* [How to complete this task]:
Would you return exactly the lines from the top of the data below through the one containing "grey.use_nodes = True", leaving out the pictures?

* [Supplied records]:
——————————
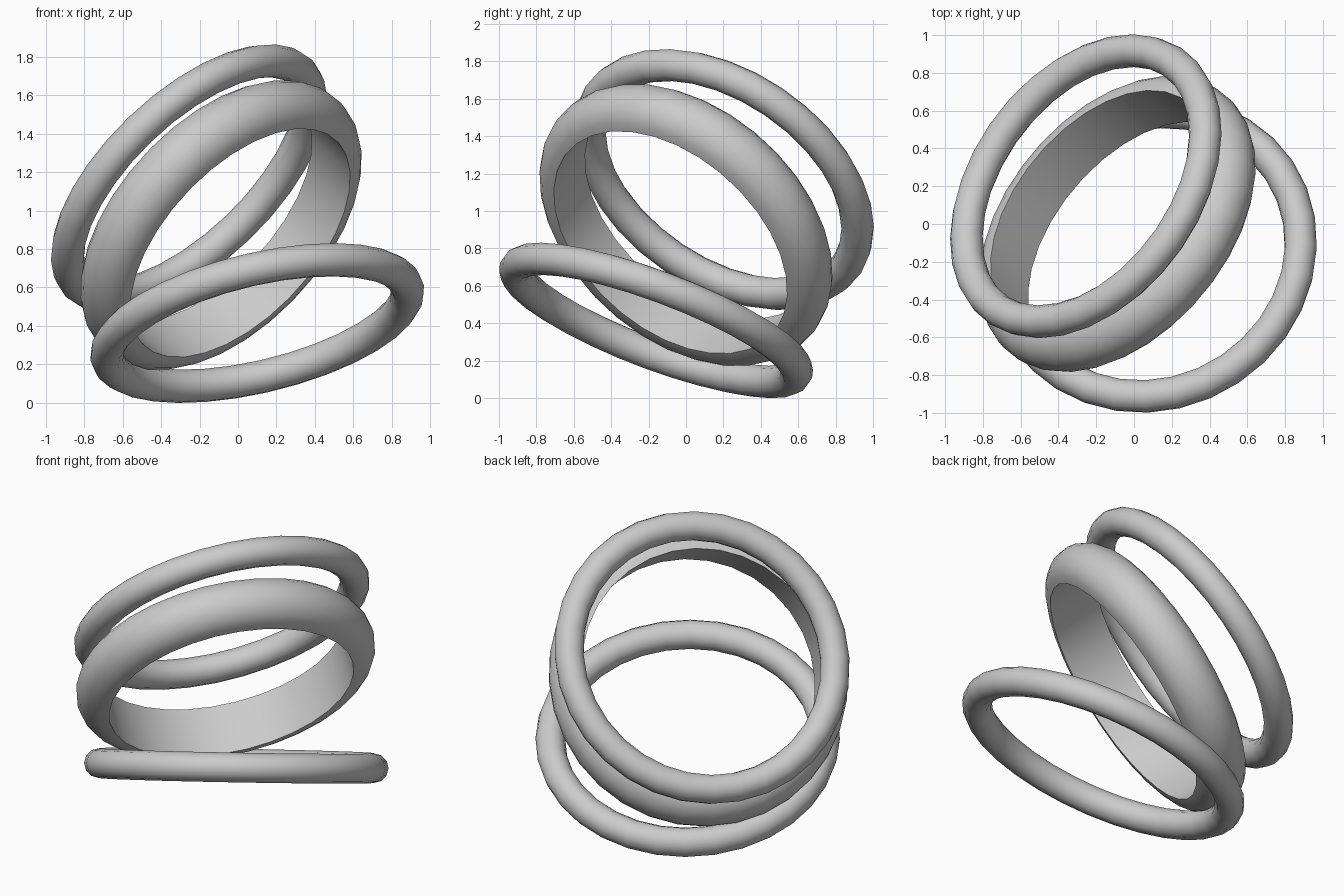
import bpy, bmesh, math
from mathutils import Vector

if "Cube" in bpy.data.objects:
    bpy.data.objects.remove(bpy.data.objects["Cube"])

grey = bpy.data.materials.new("plain grey")
grey.diffuse_color = (0.6, 0.6, 0.6, 1)
grey.use_nodes = True
grey.node_tree.nodes["Principled BSDF"].inputs["Base Color"].default_value = grey.diffuse_color


def ring(name, centre, axis, profile, segments=32):
    """Sweep a closed (radius, height) profile round an axis."""
    bm = bmesh.new()
    loops = []
    for i in range(segments):
        a = 2 * math.pi * i / segments
        loops.append([bm.verts.new((r * math.cos(a), r * math.sin(a), h)) for r, h in profile])
    n = len(profile)
    for i in range(segments):
        p, q = loops[i], loops[(i + 1) % segments]
        for j in range(n):
            k = (j + 1) % n
            bm.faces.new((p[j], q[j], q[k], p[k]))
    bmesh.ops.recalc_face_normals(bm, faces=bm.faces)
    mesh = bpy.data.meshes.new(name)
    bm.to_mesh(mesh)
    bm.free()
    mesh.materials.append(grey)
    ob = bpy.data.objects.new(name, mesh)
    bpy.context.collection.objects.link(ob)
    ob.location = centre
    ob.rotation_mode = 'QUATERNION'
    ob.rotation_quaternion = Vector((0, 0, 1)).rotation_difference(Vector(axis).normalized())
    bpy.ops.object.select_all(action='DESELECT')
    bpy.context.view_layer.objects.active = ob
    ob.select_set(True)
    bpy.ops.object.shade_smooth_by_angle(angle=math.radians(50))
    return ob


def arc(radius, size, start, end, steps, closed=False):
    """Circular arc in (radius, height); a closed arc drops its last point."""
    return [(radius + size * math.cos(t), size * math.sin(t))
            for t in (start + (end - start) * i / steps
                      for i in range(steps if closed else steps + 1))]


# Round section for the thin rings, domed section with a flat bore for the band
round_section = arc(0.803, 0.087, 0, 2 * math.pi, 12, closed=True)
domed_section = arc(0.732, 0.16, -math.pi / 2, math.pi / 2, 10)

ring("lower_thin_ring", (0.10, -0.16, 0.415), (-0.22, 0.346, 0.912), round_section)
ring("middle_domed_band", (-0.088, 0.0, 0.925), (-0.62, 0.52, 0.58), domed_section)
ring("upper_thin_ring", (-0.255, 0.20, 1.168), (-0.616, 0.449, 0.647), round_section)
——————————
* [Solution for this exercise]:
import bpy, bmesh, math
from mathutils import Vector

if "Cube" in bpy.data.objects:
    bpy.data.objects.remove(bpy.data.objects["Cube"])

grey = bpy.data.materials.new("plain grey")
grey.diffuse_color = (0.6, 0.6, 0.6, 1)
grey.use_nodes = True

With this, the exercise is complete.